Rights Attorneys Sought Change
March 27, 2013, New York – Today, Center for Constitutional Rights attorneys and co-counsel responded to notice that the City of New York intends to introduce into evidence a March 5, 2013 NYPD memo revising the procedure for recording stops and frisks. The memo instructs officers to include a narrative description in addition to checking off boxes on the form, known as a UF 250.
According to attorneys, the change amounts to an admission that the system in place is inadequate. The change is one that was demanded as necessary in a brief to the court on required remedies and injunctive relief the day before the memo.
Said Baher Azmy, Center for Constitutional Rights legal director, “The NYPD has now apparently recognized the need for one piece of the necessary reform we’ve been insisting on for years and specifically requested in this case. Of course, policies on paper, as we’ve seen so vividly in this trial, are insufficient for actual reform, and to genuinely remedy the City’s illegal stops and frisks we need an independent monitor.”
On March 5, the NYPD’s chief of patrol, James Hall, issued a memo, “effective immediately,” requiring all officers filling out UF 250 forms documenting stops to include an elaboration of the circumstances and factors a stop in addition to the check-off boxes of reasons. If “furtive movements,” for instance, was cited on the form (the most commonly checked reason), a descriptive explanation must be specified in addition.
Last week, during the opening arguments in the trial, the City’s lawyer derided the idea of adding a narrative portion to the UF 250, saying “NYPD officers take the job to help people, not to be writers.” In an apparent reversal, the City requested to introduce the March 5 memo into evidence in the trial. The judge indicated that the memo could not be introduced at this time because there was no officer present in court who could testify to it, but indicated that it would be in evidence once properly admitted.

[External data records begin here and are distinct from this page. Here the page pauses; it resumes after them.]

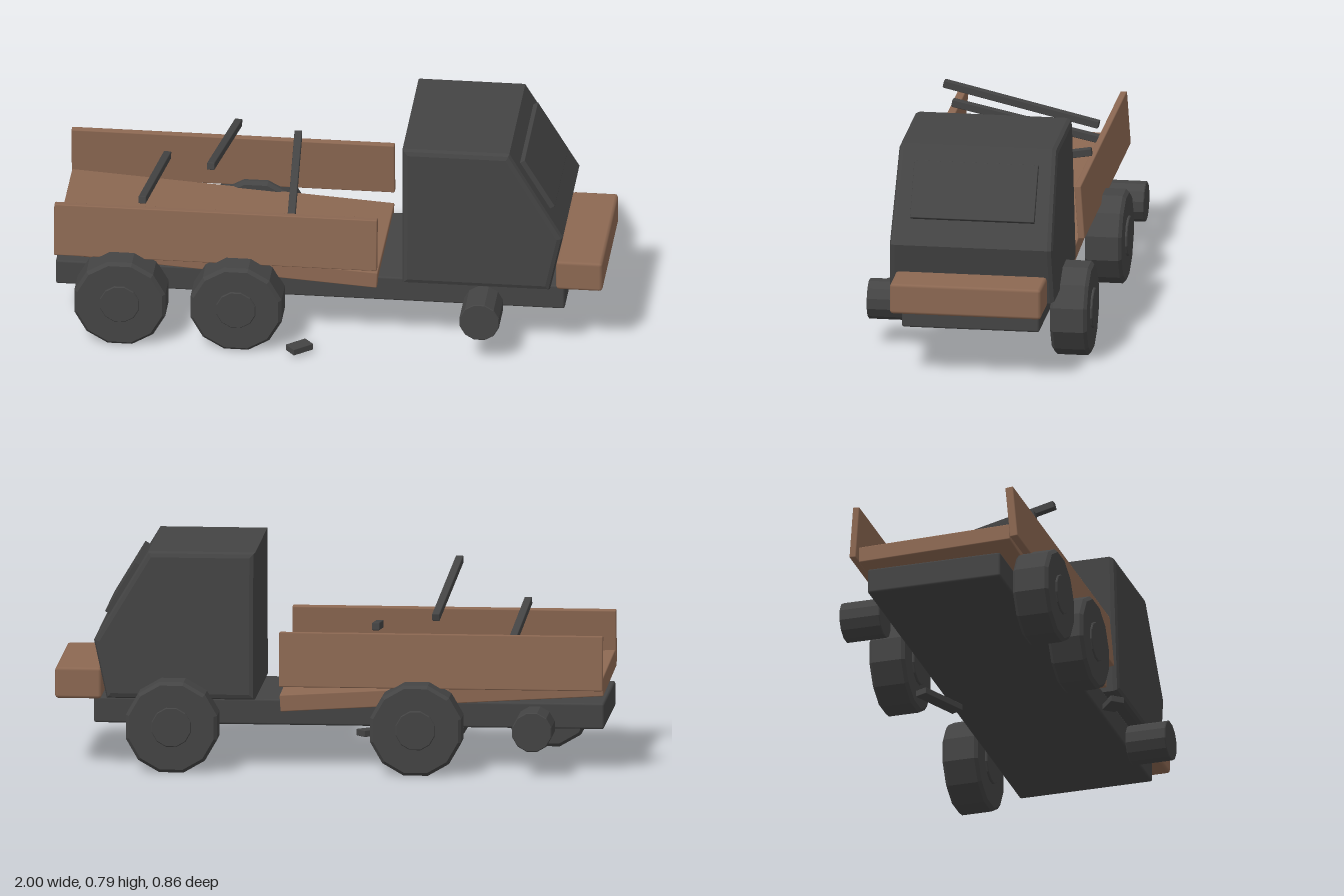
import * as THREE from 'three';
import { RoundedBoxGeometry } from 'three/addons/geometries/RoundedBoxGeometry.js';

const charcoal = new THREE.MeshStandardMaterial({ color: 0x444444 });
charcoal.name = 'charcoal';
const brown = new THREE.MeshStandardMaterial({ color: 0x8c6852 });
brown.name = 'rust brown';

const MID_Z = -0.0175; // centre plane of the truck body

export function createModel() {
  const truck = new THREE.Group();
  truck.name = 'wreckedTruck';

  const add = (name, geometry, material, x, y, z) => {
    const mesh = new THREE.Mesh(geometry, material);
    mesh.name = name;
    mesh.position.set(x, y, z);
    truck.add(mesh);
    return mesh;
  };

  const box = (name, material, size, pos, bevel = 0.006) =>
    add(name, new RoundedBoxGeometry(...size, 1, bevel), material, ...pos);

  // Faceted drum along z with chamfered rims
  const drum = (name, radius, width, bevel, x, y, z) => {
    const h = width / 2;
    const profile = [
      [0, -h], [radius - bevel, -h], [radius, -h + bevel],
      [radius, h - bevel], [radius - bevel, h], [0, h],
    ].map(([r, t]) => new THREE.Vector2(r, t));
    const g = new THREE.LatheGeometry(profile, 12, Math.PI / 12).toNonIndexed();
    g.rotateX(Math.PI / 2);
    g.computeVertexNormals();
    return add(name, g, charcoal, x, y, z);
  };

  // Square rod between two points
  const rod = (name, a, b) => {
    const from = new THREE.Vector3(...a), to = new THREE.Vector3(...b);
    const mid = from.clone().add(to).multiplyScalar(0.5);
    const mesh = box(name, charcoal, [0.028, 0.028, from.distanceTo(to)], mid.toArray(), 0.003);
    mesh.lookAt(to);
    return mesh;
  };

  // Chassis and bumper
  box('chassis', charcoal, [1.86, 0.095, 0.505], [-0.07, 0.207, MID_Z], 0.008);
  box('bumper', brown, [0.17, 0.115, 0.555], [0.915, 0.308, MID_Z], 0.012);

  // Cab: bevelled side profile, narrowing towards the roof
  const outline = [[0.27, 0.257], [0.81, 0.257], [0.857, 0.47], [0.66, 0.797], [0.27, 0.797]];
  const shape = new THREE.Shape(outline.map(([x, y]) => new THREE.Vector2(x, y)));
  const bevel = 0.02, width = 0.61;
  const cab = new THREE.ExtrudeGeometry(shape, {
    depth: width - 2 * bevel, bevelEnabled: true, bevelSize: bevel,
    bevelThickness: bevel, bevelOffset: -bevel, bevelSegments: 2,
  });
  cab.translate(0, 0, -width / 2 + bevel);
  const p = cab.attributes.position;
  for (let i = 0; i < p.count; i++) {
    p.setZ(i, p.getZ(i) * (1 - 0.09 * (p.getY(i) - 0.257)));
  }
  cab.computeVertexNormals();
  add('cab', cab, charcoal, 0, 0, MID_Z);

  // Windscreen panel lying on the sloped front
  const screen = box('windscreen', charcoal, [0.024, 0.215, 0.455], [0.756, 0.652, MID_Z], 0.002);
  screen.rotation.z = Math.atan2(0.197, 0.327);

  // Sagging cargo floor
  const floor = box('cargoFloor', brown, [1.18, 0.062, 0.575], [-0.41, 0.288, -0.015], 0.004);
  floor.rotation.set(-0.025, 0, -0.062);

  // Side boards leaning inwards
  const left = box('sideBoardFront', brown, [1.18, 0.2, 0.03], [-0.41, 0.41, 0.278], 0.004);
  left.rotation.x = -0.09;
  const right = box('sideBoardBack', brown, [1.18, 0.2, 0.025], [-0.41, 0.41, -0.32], 0.004);
  right.rotation.x = 0.07;

  // Hubs on all axles, with two wheels missing
  for (const [side, hubZ, wheelZ] of [[1, 0.32, 0.322], [-1, -0.357, -0.357]]) {
    for (const x of [-0.75, -0.325, 0.565]) {
      drum('hub', 0.074, 0.152, 0.003, x, 0.172, hubZ);
      const missing = side > 0 ? x > 0 : x < -0.5;
      if (!missing) drum('wheel', 0.172, 0.135, 0.012, x, 0.17, wheelZ);
    }
  }

  // Broken canopy bows
  rod('bowRear', [-0.68, 0.54, 0.27], [-0.648, 0.43, -0.295]);
  rod('bowMiddle', [-0.43, 0.69, 0.265], [-0.39, 0.57, -0.31]);
  rod('bowFront', [-0.14, 0.45, 0.245], [-0.172, 0.535, -0.315]);

  // Loose scraps on the ground
  const scrapA = box('scrap', charcoal, [0.085, 0.024, 0.052], [-0.093, 0.028, 0.382], 0.002);
  scrapA.rotation.y = 0.7;
  const scrapB = box('scrap', charcoal, [0.2, 0.024, 0.05], [-0.308, 0.028, -0.213], 0.002);
  scrapB.rotation.y = -0.43;

  return truck;
}
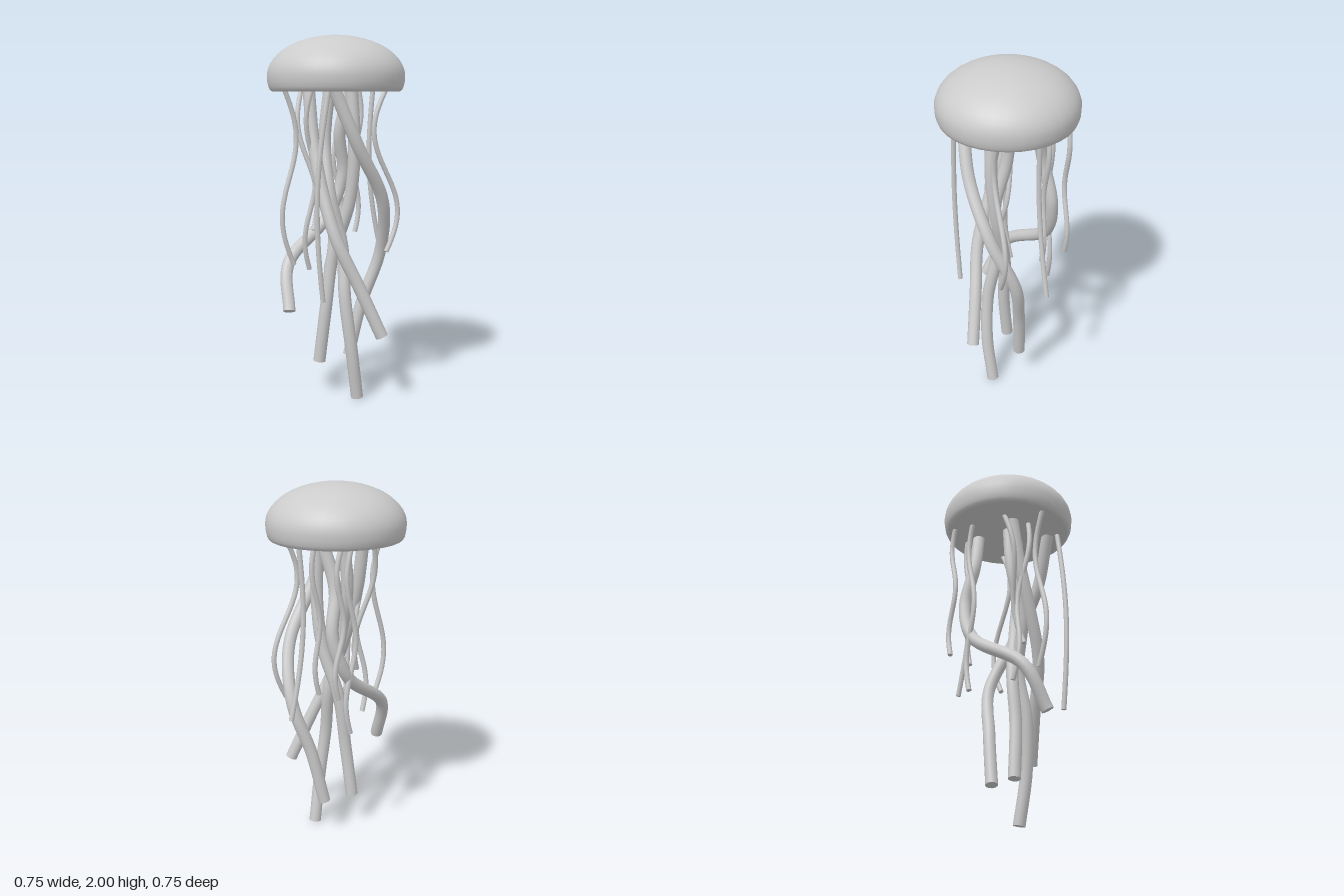
import * as THREE from 'three';

const material = new THREE.MeshStandardMaterial({ color: 0xcccccc });
const TOP = 1.71;

// Round strand along a list of vectors, closed at both ends
function strand(name, points, radius, sides) {
  const curve = new THREE.CatmullRomCurve3(points);
  const group = new THREE.Group();
  group.name = name;
  const tube = new THREE.Mesh(new THREE.TubeGeometry(curve, 40, radius, sides), material);
  tube.name = name + 'Body';
  group.add(tube);
  for (const t of [0, 1]) {
    const cap = new THREE.Mesh(new THREE.CircleGeometry(radius, sides), material);
    const dir = curve.getTangentAt(t).multiplyScalar(t ? 1 : -1);
    cap.quaternion.setFromUnitVectors(new THREE.Vector3(0, 0, 1), dir);
    cap.position.copy(curve.getPointAt(t));
    cap.name = name + 'End';
    group.add(cap);
  }
  return group;
}

// Thick arm: x, z offsets at evenly spaced heights down to endY
function arm(endY, offsets) {
  return offsets.map(([x, z], i) =>
    new THREE.Vector3(x, THREE.MathUtils.lerp(TOP, endY, i / (offsets.length - 1)), z));
}

// Thin tentacle: straight line from top to end, swaying sideways as a sine
function tentacle({ x, z, endY, sway, waves }) {
  return Array.from({ length: 13 }, (_, i) => {
    const t = i / 12;
    return new THREE.Vector3(
      THREE.MathUtils.lerp(x[0], x[1], t) + sway * Math.sin(2 * Math.PI * waves * t),
      THREE.MathUtils.lerp(TOP, endY, t),
      THREE.MathUtils.lerp(z[0], z[1], t));
  });
}

export function createModel() {
  const model = new THREE.Group();
  model.name = 'jellyfish';

  // Bell: tight curve below the widest ring, half ellipse above it
  const profile = [];
  for (let i = -4; i <= 14; i++) {
    const a = (i / 14) * Math.PI / 2;
    profile.push(i < 0
      ? new THREE.Vector2(0.345 + 0.028 * Math.cos(i * Math.PI / 8), 1.78 + 0.08 * Math.sin(i * Math.PI / 8))
      : new THREE.Vector2(0.373 * Math.cos(a), 1.78 + 0.22 * Math.sin(a)));
  }
  const bell = new THREE.Mesh(new THREE.LatheGeometry(profile, 32), material);
  bell.name = 'bell';
  model.add(bell);

  const underside = new THREE.Mesh(new THREE.CircleGeometry(0.345, 32), material);
  underside.name = 'bellUnderside';
  underside.rotation.x = Math.PI / 2;
  underside.position.y = 1.7;
  model.add(underside);

  // Thick oral arms
  const arms = [
    arm(0.21, [[-0.12, 0.2], [0.01, 0.225], [0.19, 0.18], [0.25, 0.06], [0.165, 0], [0.1, -0.03]]),
    arm(0.38, [[-0.13, -0.07], [-0.13, -0.02], [-0.12, 0.06], [-0.08, 0.15], [0.03, 0.21], [0.135, 0.27]]),
    arm(0.01, [[-0.03, -0.02], [-0.06, -0.02], [-0.065, 0.05], [0, 0.07], [-0.01, 0.12], [0.02, 0.14], [0.065, 0.125]]),
    arm(0.2, [[0.04, 0.1], [0.05, 0.115], [0.04, 0.08], [-0.025, 0.01], [-0.065, 0], [-0.09, -0.03]]),
    arm(0.52, [[0.15, -0.1], [0.11, -0.155], [0.15, -0.19], [0.06, -0.2], [-0.25, -0.09], [-0.3, 0.02]]),
  ];
  arms.forEach((points, i) => model.add(strand('oralArm' + (i + 1), points, 0.034, 12)));

  // Thin tentacles around the rim
  const tentacles = [
    { x: [-0.31, -0.26], z: [0, 0], endY: 0.77, sway: 0.055, waves: 1 },
    { x: [-0.17, -0.2], z: [0.23, 0.22], endY: 0.6, sway: -0.05, waves: 0.5 },
    { x: [0.27, 0.345], z: [-0.06, -0.085], endY: 0.77, sway: -0.05, waves: 0.5 },
    { x: [0.23, 0.24], z: [0.14, 0.14], endY: 0.82, sway: -0.075, waves: 1 },
    { x: [0.05, 0.055], z: [-0.22, -0.22], endY: 0.68, sway: 0.03, waves: 1.5 },
    { x: [0.15, 0.165], z: [-0.27, -0.27], endY: 0.91, sway: 0.025, waves: 1.5 },
    { x: [-0.16, -0.13], z: [0.02, -0.07], endY: 0.72, sway: -0.03, waves: 1.5 },
    { x: [0.22, 0.19], z: [-0.13, -0.12], endY: 0.9, sway: 0.02, waves: 1.5 },
    { x: [-0.14, -0.14], z: [-0.14, 0], endY: 0.95, sway: -0.04, waves: 1 },
  ];
  tentacles.forEach((spec, i) => model.add(strand('tentacle' + (i + 1), tentacle(spec), 0.014, 8)));

  return model;
}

The lawsuit challenges the constitutionality of the City’s stop-and-frisk program on behalf of the thousands of New Yorkers who are illegally stopped each year.
The trial will last four to six weeks. It will run Monday through Friday 10am – 4:30pm each week starting March 18, except for the week of March 25, when it will begin on Wednesday, March 27, and end at noon that Friday, March 29. No hearings will be held on April 11 and 12.
Center for Constitutional Rights Co-Counsel in the case are Covington & Burling LLP and Beldock Levine and Hoffman LLP.
For more information, including attorney bios, research and detailed statistics, visit ccrjustice.org/floyd-trial-presskit
Contact us for upcoming witnesses and case developments.
Read more on the federal class action lawsuit at Floyd et al v. City of New York et al.
The Center for Constitutional Rights is dedicated to advancing and protecting the rights guaranteed by the United States Constitution and the Universal Declaration of Human Rights. Founded in 1966 by attorneys who represented civil rights movements in the South, CCR is a non-profit legal and educational organization committed to the creative use of law as a positive force for social change.